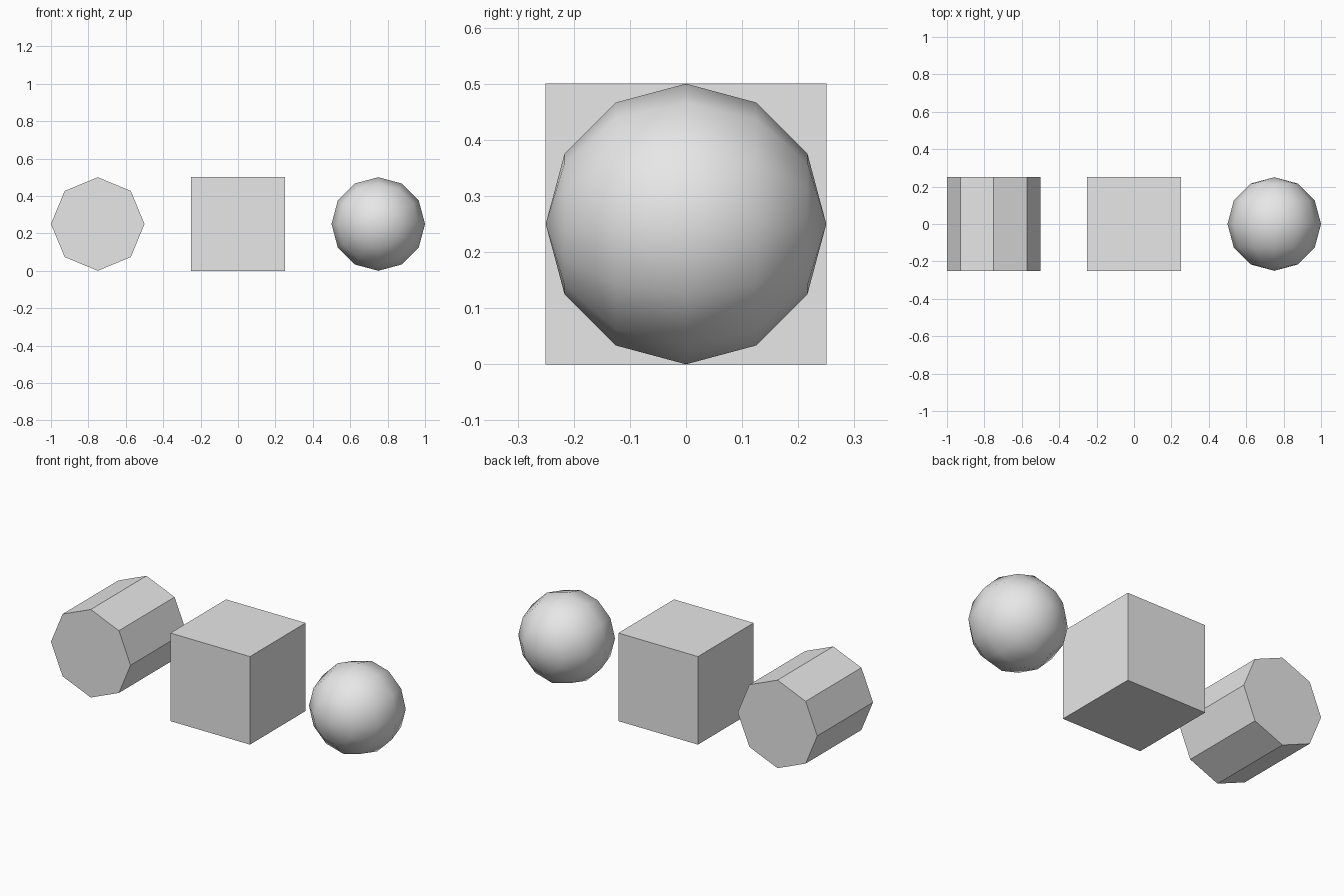
import bpy
from math import pi

if "Cube" in bpy.data.objects:
    bpy.data.objects.remove(bpy.data.objects["Cube"], do_unlink=True)

SIZE = 0.5
RADIUS = SIZE / 2
SPACING = 0.75

# Single shared colour
grey = bpy.data.materials.new("light_grey")
grey.use_nodes = True
colour = (0.8, 0.8, 0.8, 1)
grey.diffuse_color = colour
grey.node_tree.nodes["Principled BSDF"].inputs["Base Color"].default_value = colour


def finish(name, smooth=False):
    obj = bpy.context.object
    obj.name = name
    obj.data.materials.append(grey)
    for poly in obj.data.polygons:
        poly.use_smooth = smooth


# Octagonal prism lying front to back
bpy.ops.mesh.primitive_cylinder_add(
    vertices=8, radius=RADIUS, depth=SIZE,
    location=(-SPACING, 0, RADIUS), rotation=(pi / 2, 0, 0))
finish("octagonal_cylinder")

# Cube in the middle
bpy.ops.mesh.primitive_cube_add(size=SIZE, location=(0, 0, RADIUS))
finish("middle_cube")

# Smooth-shaded ball with its poles facing front and back
bpy.ops.mesh.primitive_uv_sphere_add(
    segments=12, ring_count=6, radius=RADIUS,
    location=(SPACING, 0, RADIUS), rotation=(pi / 2, 0, 0))
finish("ball", smooth=True)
***
# Work task:
Identify the lines above that contain the word "True", then copy them.

# Result of the task:
    bpy.data.objects.remove(bpy.data.objects["Cube"], do_unlink=True)
grey.use_nodes = True
finish("ball", smooth=True)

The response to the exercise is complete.